BRIEF:
For each line below that includes the string "barrel", show the whole line.

[Source texts of formatted documents]
◆ ◆ ◆ ◆ ◆
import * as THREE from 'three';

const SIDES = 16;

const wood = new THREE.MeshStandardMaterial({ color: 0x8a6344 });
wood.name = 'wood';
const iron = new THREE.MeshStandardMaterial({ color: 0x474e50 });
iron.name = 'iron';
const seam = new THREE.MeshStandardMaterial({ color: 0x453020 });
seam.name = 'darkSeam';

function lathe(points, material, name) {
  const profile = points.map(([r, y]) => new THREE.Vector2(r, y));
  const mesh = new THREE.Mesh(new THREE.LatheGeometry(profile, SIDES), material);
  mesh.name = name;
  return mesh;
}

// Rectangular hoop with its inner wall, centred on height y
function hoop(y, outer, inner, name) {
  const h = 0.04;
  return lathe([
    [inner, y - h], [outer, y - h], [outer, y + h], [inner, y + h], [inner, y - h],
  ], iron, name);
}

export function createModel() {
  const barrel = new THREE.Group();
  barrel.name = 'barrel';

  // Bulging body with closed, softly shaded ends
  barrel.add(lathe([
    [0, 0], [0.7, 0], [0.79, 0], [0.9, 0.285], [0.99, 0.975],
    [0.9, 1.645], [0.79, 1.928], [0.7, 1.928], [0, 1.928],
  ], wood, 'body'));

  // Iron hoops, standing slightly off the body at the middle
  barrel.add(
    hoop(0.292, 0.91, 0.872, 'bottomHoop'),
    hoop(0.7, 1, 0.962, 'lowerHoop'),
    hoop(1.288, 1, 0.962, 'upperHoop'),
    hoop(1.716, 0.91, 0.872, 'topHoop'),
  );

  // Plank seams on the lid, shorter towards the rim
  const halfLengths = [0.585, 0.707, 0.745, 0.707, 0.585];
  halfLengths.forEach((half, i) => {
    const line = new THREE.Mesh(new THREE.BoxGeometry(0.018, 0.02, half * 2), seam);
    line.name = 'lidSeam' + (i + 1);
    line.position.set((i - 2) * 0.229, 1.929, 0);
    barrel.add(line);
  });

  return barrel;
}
◆ ◆ ◆ ◆ ◆
SOLUTION TO THIS EXERCISE:
  const barrel = new THREE.Group();
  barrel.name = 'barrel';
  barrel.add(lathe([
  barrel.add(
    barrel.add(line);
  return barrel;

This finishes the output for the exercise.